* [Source material]
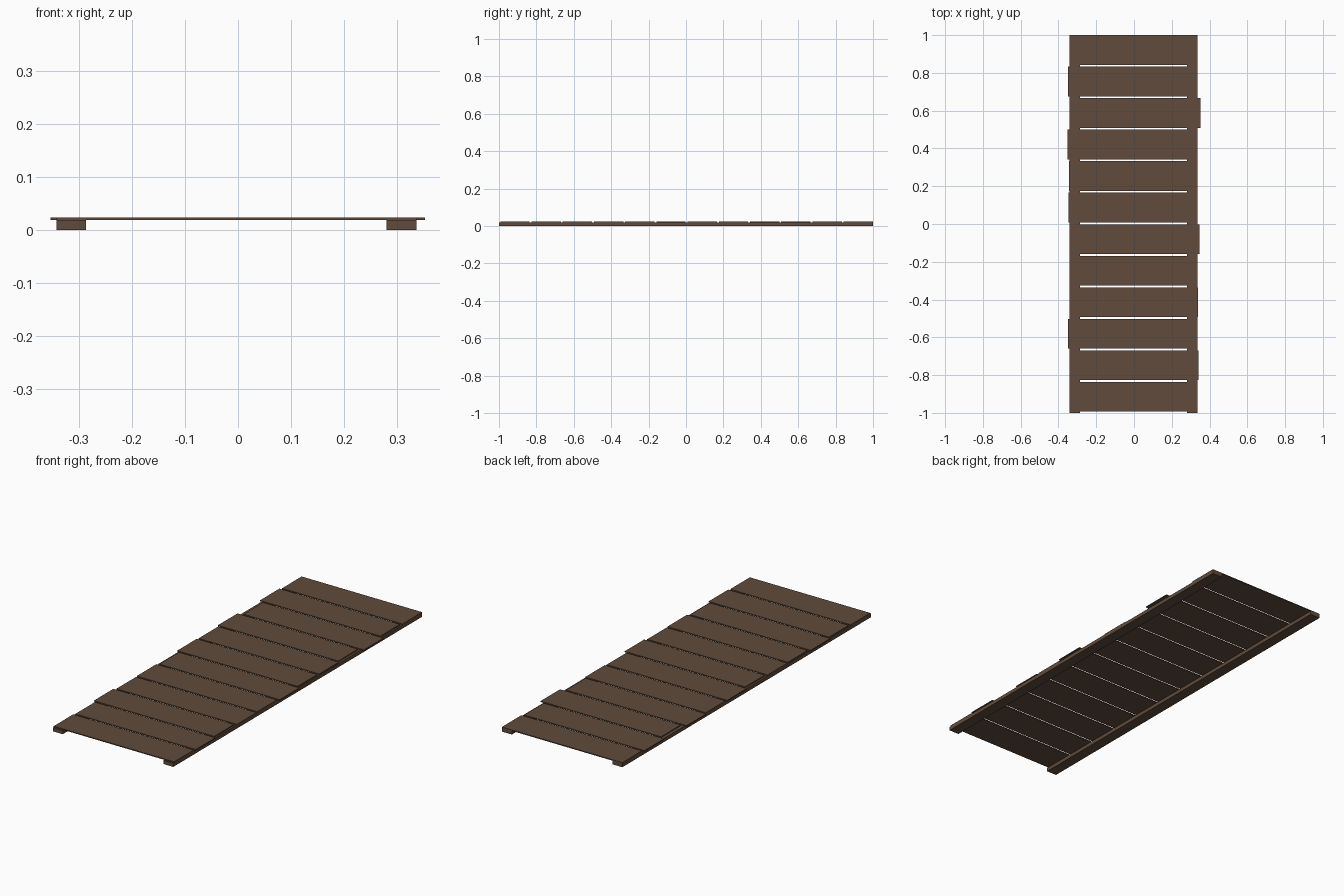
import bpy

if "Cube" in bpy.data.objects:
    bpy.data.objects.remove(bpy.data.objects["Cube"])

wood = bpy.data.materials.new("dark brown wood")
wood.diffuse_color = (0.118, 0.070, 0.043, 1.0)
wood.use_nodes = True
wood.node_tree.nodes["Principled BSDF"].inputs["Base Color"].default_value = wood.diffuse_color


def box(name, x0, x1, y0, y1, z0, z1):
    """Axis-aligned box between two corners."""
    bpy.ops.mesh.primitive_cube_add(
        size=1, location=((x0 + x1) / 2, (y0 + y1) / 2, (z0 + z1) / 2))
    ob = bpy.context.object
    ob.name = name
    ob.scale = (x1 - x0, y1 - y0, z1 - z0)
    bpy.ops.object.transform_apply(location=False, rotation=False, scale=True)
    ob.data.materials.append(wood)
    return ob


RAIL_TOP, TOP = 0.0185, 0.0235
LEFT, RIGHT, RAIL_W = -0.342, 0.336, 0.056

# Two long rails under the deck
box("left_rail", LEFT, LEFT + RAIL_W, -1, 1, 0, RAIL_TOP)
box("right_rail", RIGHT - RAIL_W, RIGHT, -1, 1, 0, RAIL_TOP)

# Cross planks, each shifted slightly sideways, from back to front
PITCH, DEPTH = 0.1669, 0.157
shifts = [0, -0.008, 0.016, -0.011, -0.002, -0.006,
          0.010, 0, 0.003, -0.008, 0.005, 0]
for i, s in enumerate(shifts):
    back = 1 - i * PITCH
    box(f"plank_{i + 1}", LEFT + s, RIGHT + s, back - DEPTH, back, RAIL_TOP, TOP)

* [Work item] Your copy should match the data exactly, apart from the images, which are dropped.

* [Answer space]
import bpy

if "Cube" in bpy.data.objects:
    bpy.data.objects.remove(bpy.data.objects["Cube"])

wood = bpy.data.materials.new("dark brown wood")
wood.diffuse_color = (0.118, 0.070, 0.043, 1.0)
wood.use_nodes = True
wood.node_tree.nodes["Principled BSDF"].inputs["Base Color"].default_value = wood.diffuse_color


def box(name, x0, x1, y0, y1, z0, z1):
    """Axis-aligned box between two corners."""
    bpy.ops.mesh.primitive_cube_add(
        size=1, location=((x0 + x1) / 2, (y0 + y1) / 2, (z0 + z1) / 2))
    ob = bpy.context.object
    ob.name = name
    ob.scale = (x1 - x0, y1 - y0, z1 - z0)
    bpy.ops.object.transform_apply(location=False, rotation=False, scale=True)
    ob.data.materials.append(wood)
    return ob


RAIL_TOP, TOP = 0.0185, 0.0235
LEFT, RIGHT, RAIL_W = -0.342, 0.336, 0.056

# Two long rails under the deck
box("left_rail", LEFT, LEFT + RAIL_W, -1, 1, 0, RAIL_TOP)
box("right_rail", RIGHT - RAIL_W, RIGHT, -1, 1, 0, RAIL_TOP)

# Cross planks, each shifted slightly sideways, from back to front
PITCH, DEPTH = 0.1669, 0.157
shifts = [0, -0.008, 0.016, -0.011, -0.002, -0.006,
          0.010, 0, 0.003, -0.008, 0.005, 0]
for i, s in enumerate(shifts):
    back = 1 - i * PITCH
    box(f"plank_{i + 1}", LEFT + s, RIGHT + s, back - DEPTH, back, RAIL_TOP, TOP)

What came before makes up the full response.